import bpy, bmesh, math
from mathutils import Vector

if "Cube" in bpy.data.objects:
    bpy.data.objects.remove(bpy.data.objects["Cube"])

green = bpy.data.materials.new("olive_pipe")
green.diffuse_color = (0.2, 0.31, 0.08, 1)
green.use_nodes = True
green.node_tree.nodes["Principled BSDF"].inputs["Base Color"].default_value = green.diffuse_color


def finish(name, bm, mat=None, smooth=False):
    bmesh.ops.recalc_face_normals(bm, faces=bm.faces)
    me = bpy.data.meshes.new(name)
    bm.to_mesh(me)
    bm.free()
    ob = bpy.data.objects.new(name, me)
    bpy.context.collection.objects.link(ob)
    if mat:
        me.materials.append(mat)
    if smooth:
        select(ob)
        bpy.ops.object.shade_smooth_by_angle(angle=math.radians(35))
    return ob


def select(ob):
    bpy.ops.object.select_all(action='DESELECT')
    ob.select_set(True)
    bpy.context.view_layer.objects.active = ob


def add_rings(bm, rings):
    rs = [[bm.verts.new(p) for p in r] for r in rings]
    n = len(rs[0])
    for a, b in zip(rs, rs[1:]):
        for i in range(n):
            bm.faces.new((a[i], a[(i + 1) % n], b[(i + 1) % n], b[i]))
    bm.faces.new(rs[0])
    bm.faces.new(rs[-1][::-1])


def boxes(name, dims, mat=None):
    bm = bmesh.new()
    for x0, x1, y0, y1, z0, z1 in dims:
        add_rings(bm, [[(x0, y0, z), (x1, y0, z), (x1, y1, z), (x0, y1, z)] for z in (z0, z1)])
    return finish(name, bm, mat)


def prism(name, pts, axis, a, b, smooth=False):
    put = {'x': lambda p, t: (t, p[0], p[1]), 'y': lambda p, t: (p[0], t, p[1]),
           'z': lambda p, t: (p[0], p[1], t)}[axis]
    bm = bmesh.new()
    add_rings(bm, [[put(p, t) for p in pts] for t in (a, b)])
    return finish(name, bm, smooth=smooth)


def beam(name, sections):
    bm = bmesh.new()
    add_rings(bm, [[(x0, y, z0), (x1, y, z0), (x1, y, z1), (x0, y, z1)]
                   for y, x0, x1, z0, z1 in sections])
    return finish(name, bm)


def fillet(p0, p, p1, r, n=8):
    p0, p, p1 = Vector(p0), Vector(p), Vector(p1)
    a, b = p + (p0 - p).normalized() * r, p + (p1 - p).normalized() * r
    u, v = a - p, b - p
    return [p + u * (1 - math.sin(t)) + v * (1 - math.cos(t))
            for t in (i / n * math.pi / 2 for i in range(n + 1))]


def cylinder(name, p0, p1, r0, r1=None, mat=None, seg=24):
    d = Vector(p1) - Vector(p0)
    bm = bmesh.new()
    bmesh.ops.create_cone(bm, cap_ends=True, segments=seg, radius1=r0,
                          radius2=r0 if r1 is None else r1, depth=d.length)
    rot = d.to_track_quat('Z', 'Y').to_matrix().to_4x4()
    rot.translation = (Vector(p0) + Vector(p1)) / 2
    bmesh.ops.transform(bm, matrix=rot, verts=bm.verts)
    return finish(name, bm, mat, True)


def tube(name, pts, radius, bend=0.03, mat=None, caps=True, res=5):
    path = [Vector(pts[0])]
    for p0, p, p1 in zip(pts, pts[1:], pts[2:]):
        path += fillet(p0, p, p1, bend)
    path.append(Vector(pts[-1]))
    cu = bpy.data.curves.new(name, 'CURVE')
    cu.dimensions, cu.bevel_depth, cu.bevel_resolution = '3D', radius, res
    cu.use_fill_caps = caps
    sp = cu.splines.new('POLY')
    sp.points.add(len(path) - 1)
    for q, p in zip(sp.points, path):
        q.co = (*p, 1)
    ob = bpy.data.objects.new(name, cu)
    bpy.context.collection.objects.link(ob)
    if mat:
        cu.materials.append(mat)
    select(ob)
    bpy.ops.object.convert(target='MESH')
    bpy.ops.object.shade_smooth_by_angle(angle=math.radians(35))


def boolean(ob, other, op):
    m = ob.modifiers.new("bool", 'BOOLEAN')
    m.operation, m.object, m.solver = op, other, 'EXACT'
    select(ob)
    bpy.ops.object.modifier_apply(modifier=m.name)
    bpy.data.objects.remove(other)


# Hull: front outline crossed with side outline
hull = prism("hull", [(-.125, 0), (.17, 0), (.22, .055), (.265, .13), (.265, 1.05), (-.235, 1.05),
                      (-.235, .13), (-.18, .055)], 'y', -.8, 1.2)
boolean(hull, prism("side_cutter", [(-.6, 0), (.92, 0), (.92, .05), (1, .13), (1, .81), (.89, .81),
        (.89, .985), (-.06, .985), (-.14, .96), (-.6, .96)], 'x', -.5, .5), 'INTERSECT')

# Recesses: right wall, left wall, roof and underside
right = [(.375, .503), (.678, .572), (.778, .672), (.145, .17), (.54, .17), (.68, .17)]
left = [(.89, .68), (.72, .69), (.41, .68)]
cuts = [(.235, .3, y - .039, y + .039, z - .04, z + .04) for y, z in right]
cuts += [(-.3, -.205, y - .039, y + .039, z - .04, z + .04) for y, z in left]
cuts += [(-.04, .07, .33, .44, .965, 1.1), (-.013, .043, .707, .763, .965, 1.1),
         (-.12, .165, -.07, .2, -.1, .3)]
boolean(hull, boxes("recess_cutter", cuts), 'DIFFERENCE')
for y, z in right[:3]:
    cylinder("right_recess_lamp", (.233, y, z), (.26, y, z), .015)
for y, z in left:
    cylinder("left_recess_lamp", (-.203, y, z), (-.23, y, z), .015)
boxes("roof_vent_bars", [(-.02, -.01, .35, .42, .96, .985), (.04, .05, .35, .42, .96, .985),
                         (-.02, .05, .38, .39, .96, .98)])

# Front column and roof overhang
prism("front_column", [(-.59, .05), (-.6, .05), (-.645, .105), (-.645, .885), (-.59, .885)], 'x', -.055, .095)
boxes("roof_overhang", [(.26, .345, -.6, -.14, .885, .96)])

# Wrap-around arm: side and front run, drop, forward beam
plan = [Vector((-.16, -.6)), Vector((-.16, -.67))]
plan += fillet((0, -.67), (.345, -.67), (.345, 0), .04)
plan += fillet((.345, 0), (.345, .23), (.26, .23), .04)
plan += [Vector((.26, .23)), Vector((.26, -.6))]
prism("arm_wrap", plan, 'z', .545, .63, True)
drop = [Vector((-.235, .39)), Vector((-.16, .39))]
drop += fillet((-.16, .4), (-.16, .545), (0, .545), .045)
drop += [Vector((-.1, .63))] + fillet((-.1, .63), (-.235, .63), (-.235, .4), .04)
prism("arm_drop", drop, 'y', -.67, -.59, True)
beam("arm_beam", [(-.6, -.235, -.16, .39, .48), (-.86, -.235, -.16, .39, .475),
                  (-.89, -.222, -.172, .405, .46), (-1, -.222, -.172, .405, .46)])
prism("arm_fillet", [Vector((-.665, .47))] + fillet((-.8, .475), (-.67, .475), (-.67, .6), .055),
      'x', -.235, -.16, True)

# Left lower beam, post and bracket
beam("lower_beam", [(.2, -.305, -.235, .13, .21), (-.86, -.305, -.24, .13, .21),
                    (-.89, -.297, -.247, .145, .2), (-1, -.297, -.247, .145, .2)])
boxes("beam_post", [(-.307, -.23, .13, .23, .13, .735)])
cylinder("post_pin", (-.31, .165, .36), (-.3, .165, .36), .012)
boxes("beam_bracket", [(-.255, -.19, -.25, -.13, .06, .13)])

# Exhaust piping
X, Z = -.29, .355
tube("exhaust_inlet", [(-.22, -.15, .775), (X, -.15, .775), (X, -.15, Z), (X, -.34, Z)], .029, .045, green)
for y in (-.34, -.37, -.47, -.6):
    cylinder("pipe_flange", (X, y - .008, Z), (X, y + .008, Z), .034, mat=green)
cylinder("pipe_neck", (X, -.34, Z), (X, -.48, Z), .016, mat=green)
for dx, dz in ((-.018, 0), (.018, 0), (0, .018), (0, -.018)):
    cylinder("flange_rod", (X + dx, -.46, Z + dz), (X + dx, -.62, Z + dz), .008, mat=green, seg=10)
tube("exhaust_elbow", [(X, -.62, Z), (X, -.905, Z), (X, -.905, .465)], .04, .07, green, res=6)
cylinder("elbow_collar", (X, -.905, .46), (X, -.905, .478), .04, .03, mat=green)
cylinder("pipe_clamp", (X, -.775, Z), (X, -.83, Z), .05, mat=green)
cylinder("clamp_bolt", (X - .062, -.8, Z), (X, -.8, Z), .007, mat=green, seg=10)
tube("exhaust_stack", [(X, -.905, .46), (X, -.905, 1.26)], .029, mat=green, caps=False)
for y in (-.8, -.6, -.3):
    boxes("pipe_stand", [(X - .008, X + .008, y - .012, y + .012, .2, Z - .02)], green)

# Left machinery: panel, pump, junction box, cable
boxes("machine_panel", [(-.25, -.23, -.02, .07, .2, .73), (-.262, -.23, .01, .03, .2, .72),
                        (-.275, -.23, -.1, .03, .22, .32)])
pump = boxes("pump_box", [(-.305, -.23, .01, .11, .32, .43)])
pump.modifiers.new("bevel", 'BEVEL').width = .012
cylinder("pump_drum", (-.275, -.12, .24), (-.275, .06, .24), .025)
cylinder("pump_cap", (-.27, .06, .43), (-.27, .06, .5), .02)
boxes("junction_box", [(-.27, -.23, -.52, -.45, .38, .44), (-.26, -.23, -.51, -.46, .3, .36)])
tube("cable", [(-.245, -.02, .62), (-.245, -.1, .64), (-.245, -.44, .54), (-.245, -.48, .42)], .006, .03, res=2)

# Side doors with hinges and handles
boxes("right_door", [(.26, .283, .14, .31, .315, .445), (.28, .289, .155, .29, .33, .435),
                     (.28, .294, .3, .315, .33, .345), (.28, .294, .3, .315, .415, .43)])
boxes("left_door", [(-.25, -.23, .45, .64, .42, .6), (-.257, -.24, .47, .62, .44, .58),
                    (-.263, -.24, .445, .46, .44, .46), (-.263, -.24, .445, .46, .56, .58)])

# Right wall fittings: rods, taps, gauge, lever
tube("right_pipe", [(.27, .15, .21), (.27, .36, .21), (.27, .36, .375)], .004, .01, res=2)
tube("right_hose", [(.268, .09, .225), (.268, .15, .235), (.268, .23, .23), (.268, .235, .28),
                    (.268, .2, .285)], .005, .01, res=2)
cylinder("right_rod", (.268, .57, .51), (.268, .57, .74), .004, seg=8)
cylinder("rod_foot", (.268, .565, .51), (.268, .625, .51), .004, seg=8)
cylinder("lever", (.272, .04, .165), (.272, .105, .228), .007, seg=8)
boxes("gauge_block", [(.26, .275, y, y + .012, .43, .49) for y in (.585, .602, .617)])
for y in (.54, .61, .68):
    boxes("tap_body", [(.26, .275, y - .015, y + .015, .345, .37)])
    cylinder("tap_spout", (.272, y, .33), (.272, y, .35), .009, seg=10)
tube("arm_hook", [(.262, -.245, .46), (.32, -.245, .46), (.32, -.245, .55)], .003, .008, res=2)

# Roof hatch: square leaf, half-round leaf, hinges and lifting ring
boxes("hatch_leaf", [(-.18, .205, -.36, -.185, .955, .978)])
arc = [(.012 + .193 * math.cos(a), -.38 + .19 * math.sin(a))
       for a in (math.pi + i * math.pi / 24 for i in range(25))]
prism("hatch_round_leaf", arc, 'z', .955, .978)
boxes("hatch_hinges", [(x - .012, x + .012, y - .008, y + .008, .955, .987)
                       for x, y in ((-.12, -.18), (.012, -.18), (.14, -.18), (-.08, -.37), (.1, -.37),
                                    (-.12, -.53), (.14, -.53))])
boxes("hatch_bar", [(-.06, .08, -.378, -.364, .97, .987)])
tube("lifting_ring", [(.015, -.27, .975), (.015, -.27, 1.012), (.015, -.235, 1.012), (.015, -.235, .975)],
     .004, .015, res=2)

+===+

### EXERCISE PROMPT
Filter the records above for "return" and copy every matching line.

### THE ANSWER
    return ob
    return finish(name, bm, mat)
    return finish(name, bm, smooth=smooth)
    return finish(name, bm)
    return [p + u * (1 - math.sin(t)) + v * (1 - math.cos(t))
    return finish(name, bm, mat, True)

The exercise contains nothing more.